Britain set to deport British-born Nigerian Jazz singer

Bunmi Thomas, a jazz singer born in Britain to Nigerian parents is facing deportation after falling foul of controversial Home Office red tape.

Rising music star Thomas was shocked to be told she is in Britain illegally, despite having lived there for most of her life, in a chilling echo of the Windrush scandal last year.

According to the Daily Mail, She now faces being sent to Nigeria, even though her work, family and social life are all in Britain.

Ms Thomas was born in Glasgow in June 1983 to parents who had come from Africa in the early 1970s.

Changes to the British Nationality Act in January 1983 removed the automatic right to citizenship of children born in the UK to parents from former colonies.

The singer’s parents should have registered her under the Act but were unaware they needed to do so. Her plight is harder to bear because her elder sister Kemi, with whom she lives in East London, has always been a British citizen as she was born before the changes to the Act.

Ms Thomas believes she is a victim of the Home Office becoming over-zealous after then Home Secretary Theresa May introduced a ‘hostile environment’ towards illegal migrants in 2012.

The policy resulted in the Windrush scandal, which saw dozens of long-standing British citizens deported because they lacked papers proving their right to be in the country.

Ms Thomas, 36, who has performed on the BBC, said: ‘My parents came here at the end of the Windrush era.

‘I had a National Insurance number, I had my birth certificate, I’d got a driving licence, a bank account, I went to college.
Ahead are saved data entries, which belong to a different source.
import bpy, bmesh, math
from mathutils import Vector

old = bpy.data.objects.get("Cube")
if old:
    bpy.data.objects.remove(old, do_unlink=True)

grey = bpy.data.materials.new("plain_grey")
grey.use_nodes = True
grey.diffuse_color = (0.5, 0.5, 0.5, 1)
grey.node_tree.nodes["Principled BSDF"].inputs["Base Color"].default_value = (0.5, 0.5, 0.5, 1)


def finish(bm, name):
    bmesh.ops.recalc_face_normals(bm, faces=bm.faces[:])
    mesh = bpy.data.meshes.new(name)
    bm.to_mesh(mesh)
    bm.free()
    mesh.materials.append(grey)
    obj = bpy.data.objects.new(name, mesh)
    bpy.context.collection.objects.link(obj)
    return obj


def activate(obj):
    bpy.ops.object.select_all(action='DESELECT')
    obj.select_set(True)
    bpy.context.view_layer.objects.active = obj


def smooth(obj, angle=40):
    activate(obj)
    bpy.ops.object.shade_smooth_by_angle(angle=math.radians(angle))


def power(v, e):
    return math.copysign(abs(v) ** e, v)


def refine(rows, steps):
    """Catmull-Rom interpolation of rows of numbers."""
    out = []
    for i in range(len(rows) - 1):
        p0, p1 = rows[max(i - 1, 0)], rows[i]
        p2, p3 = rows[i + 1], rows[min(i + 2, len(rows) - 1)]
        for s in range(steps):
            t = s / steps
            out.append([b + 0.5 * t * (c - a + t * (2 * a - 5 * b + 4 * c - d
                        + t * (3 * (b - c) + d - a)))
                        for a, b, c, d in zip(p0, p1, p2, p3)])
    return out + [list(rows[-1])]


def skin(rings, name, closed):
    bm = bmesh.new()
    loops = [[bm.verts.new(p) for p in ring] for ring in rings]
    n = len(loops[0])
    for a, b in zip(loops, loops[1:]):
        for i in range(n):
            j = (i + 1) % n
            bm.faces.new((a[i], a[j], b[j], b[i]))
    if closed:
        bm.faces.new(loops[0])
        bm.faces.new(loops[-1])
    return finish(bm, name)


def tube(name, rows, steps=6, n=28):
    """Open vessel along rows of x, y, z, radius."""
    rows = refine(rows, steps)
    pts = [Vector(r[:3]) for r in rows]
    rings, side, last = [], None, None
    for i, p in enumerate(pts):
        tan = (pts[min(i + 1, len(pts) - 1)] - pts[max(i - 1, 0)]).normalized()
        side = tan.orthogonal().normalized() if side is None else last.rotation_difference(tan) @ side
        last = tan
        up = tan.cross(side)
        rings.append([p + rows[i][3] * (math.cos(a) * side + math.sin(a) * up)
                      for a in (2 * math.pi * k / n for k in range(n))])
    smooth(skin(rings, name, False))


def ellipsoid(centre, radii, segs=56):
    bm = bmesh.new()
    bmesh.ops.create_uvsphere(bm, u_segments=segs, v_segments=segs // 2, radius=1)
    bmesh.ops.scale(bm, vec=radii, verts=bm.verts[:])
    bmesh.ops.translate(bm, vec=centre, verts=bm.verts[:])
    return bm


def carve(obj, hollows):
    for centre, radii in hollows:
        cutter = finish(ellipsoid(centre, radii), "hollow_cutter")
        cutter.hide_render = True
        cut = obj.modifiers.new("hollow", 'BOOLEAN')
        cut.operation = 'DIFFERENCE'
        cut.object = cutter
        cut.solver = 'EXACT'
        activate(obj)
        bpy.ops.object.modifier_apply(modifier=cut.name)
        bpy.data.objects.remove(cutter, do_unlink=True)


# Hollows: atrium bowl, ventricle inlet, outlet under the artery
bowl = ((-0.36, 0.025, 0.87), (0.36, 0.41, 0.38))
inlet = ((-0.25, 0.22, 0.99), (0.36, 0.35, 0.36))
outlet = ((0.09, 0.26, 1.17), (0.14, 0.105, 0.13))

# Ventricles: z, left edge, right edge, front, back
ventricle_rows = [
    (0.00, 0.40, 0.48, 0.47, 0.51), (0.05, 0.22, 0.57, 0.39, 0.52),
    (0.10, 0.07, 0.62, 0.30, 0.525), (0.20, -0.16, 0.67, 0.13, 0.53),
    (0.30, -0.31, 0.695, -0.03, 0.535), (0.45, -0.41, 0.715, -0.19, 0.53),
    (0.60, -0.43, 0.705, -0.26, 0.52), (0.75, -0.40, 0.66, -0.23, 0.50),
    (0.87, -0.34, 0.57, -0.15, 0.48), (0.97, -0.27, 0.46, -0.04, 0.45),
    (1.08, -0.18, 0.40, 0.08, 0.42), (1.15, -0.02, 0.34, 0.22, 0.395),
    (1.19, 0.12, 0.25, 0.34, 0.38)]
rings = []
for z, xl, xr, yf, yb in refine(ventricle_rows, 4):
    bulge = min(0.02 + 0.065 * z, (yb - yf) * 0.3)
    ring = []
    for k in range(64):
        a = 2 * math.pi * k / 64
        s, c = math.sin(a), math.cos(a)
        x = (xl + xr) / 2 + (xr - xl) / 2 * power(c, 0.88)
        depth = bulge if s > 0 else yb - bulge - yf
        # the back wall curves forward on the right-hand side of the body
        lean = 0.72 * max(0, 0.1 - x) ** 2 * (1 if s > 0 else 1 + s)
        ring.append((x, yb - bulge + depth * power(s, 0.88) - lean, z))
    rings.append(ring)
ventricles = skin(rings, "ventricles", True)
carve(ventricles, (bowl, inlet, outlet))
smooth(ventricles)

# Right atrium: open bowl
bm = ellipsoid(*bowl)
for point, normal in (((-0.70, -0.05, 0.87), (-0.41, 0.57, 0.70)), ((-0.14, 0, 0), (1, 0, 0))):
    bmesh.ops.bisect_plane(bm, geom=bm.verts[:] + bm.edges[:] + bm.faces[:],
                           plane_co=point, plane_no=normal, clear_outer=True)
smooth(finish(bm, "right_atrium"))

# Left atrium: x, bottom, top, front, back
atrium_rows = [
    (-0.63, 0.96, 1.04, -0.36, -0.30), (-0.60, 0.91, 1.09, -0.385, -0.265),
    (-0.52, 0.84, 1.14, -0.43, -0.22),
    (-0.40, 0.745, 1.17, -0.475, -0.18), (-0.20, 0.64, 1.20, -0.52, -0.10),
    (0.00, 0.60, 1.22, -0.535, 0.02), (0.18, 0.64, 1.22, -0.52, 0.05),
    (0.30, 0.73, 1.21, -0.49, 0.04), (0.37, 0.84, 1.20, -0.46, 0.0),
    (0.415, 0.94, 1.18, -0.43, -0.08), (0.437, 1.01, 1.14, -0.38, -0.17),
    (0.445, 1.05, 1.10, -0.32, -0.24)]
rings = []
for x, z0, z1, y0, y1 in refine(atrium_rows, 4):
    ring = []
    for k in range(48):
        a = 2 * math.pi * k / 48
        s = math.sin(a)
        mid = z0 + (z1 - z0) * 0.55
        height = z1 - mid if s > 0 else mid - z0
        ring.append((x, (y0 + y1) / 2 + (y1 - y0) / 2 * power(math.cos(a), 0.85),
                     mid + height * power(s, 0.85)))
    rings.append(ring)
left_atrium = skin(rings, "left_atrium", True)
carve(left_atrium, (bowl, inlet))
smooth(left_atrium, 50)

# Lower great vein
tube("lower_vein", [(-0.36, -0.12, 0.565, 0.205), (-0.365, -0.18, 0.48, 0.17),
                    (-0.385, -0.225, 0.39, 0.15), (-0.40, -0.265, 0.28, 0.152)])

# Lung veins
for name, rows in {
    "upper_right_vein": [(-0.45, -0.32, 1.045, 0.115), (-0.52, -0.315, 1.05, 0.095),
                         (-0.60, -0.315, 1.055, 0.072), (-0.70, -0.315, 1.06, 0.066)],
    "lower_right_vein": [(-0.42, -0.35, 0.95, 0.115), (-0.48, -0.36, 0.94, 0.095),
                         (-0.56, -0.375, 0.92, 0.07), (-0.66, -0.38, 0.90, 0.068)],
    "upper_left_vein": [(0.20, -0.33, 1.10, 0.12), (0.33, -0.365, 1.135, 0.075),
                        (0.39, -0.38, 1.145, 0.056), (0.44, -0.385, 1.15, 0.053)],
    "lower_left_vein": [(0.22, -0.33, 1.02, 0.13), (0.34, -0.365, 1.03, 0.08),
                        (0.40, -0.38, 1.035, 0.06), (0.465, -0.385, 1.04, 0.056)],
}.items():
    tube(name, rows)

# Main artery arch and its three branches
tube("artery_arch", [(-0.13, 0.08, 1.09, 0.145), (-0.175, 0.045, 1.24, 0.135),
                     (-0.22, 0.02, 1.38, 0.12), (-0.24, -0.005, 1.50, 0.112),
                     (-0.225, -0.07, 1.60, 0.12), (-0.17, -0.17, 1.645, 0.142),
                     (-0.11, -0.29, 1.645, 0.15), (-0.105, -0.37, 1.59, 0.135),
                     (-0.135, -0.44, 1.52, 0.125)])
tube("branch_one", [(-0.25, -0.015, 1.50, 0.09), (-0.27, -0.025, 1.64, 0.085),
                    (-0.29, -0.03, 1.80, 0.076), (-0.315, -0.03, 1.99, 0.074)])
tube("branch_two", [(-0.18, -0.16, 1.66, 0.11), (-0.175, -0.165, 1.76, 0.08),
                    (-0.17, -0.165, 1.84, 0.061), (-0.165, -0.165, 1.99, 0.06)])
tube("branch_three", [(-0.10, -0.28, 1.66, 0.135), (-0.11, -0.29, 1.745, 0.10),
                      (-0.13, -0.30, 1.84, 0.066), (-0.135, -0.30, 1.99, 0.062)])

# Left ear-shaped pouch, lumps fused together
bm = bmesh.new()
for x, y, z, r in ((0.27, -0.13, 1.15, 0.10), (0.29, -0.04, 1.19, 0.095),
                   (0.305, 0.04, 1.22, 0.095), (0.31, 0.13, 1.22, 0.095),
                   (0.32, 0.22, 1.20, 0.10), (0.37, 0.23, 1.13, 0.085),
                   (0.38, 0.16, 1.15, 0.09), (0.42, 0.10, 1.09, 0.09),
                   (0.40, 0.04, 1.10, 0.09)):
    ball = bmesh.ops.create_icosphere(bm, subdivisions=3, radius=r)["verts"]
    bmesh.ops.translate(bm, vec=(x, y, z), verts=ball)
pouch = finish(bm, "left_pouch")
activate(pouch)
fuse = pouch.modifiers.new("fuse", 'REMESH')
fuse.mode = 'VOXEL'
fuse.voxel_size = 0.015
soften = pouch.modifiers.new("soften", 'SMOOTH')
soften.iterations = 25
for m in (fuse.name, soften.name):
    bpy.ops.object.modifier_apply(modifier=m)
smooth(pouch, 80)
At no point during that process was there any indication I was doing anything incorrectly. I believe that I am British.’

Although she was born in Scotland, Ms Thomas lived with her father in Nigeria between the ages of three and 18. She thought she had dual British-Nigerian nationality when she returned to Britain. She applied for a UK passport when she was 25 but she was refused. She was granted temporary discretionary leave to remain and told she could apply for permanent residency.

But two weeks ago, Ms Thomas received a letter saying her application had been unsuccessful, and that she had to leave within 14 days or appeal, or face detention and deportation without notice.

Read More in Daily Mail